To many this seems the ideal arrangement – hopefully an exclusive sexual partner, someone to holiday with and to go to events with but not extending further into the mundane aspects of really living together, such as agreeing on home improvements, who mows the lawn or who runs around with the hoover. And if it doesn’t work out, far less messy than untangling your lives from fully living together.
As a woman I can already see the appeal. One of the few bonuses of my divorce was an end to having to press all those pure cotton shirts and no longer cooking steak and kidney when I wanted quiche! Certainly when it does suit both parties meeting up like this can keep the romance humming along very nicely and can’t we all be far more easily on our best behaviour if we know that we can slip off on a regular basis to let it all hang out in our private time? But can it really work for the long term, happy relationship that many of us hope for?
Well, as with most things, it depends on whether it really suits both parties and continues to do so or if one partner is compromising to suit the other, in which case resentment and ill feeling can so easily set in. I wonder though, whether there is, within this ‘ideal’ arrangement, an underlying wish to not fully commit to the other person from one or even both partners in the relationship and if so, then surely that does not bode well for the long term outcome.
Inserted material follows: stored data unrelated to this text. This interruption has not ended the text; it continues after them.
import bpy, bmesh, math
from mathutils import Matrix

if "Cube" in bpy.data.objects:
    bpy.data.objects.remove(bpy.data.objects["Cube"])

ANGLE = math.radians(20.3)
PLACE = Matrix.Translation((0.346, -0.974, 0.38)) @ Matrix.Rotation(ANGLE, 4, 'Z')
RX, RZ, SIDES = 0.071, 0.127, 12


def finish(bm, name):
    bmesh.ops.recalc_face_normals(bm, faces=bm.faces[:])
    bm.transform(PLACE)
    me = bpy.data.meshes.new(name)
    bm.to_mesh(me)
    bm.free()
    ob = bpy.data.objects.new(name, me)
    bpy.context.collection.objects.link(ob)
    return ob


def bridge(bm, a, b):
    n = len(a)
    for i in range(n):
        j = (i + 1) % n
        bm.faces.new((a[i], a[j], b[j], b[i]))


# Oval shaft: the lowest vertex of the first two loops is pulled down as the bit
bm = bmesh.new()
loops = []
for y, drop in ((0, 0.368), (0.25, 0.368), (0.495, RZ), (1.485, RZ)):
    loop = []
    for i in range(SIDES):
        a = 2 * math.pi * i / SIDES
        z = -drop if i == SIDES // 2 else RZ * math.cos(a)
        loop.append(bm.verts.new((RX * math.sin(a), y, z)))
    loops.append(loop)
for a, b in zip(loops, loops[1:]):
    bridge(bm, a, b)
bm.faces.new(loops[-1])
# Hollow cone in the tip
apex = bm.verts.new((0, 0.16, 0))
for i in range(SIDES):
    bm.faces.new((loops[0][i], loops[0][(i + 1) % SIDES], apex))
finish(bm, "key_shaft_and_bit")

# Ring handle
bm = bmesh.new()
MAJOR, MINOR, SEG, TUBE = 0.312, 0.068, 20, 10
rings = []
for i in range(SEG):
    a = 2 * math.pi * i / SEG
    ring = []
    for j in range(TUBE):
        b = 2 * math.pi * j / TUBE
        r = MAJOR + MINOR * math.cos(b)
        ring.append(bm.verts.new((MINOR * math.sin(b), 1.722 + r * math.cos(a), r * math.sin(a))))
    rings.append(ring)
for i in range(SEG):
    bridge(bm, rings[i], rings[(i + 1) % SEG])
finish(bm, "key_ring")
Our advice would be to do what works best for you both as a couple and above all, keep open that all important communication so both of you feel comfortable with talking about how you feel and what you would prefer. Make sure you are able to listen to each other and show real consideration to the other’s feelings. And bear in mind that what seems to work for now may need to be re-evaluated as time moves on.
Lots of the relationships we help to create as matchmakers move to a ‘stay-over’ relationship but quite often it is a transitory phase and we see many of our happy couples embracing more of a commitment after realising they prefer to have the company of the other more than they enjoy living alone.
Do let us know your views on this. You are always most welcome to post comments to this or any of our other posts here on our site.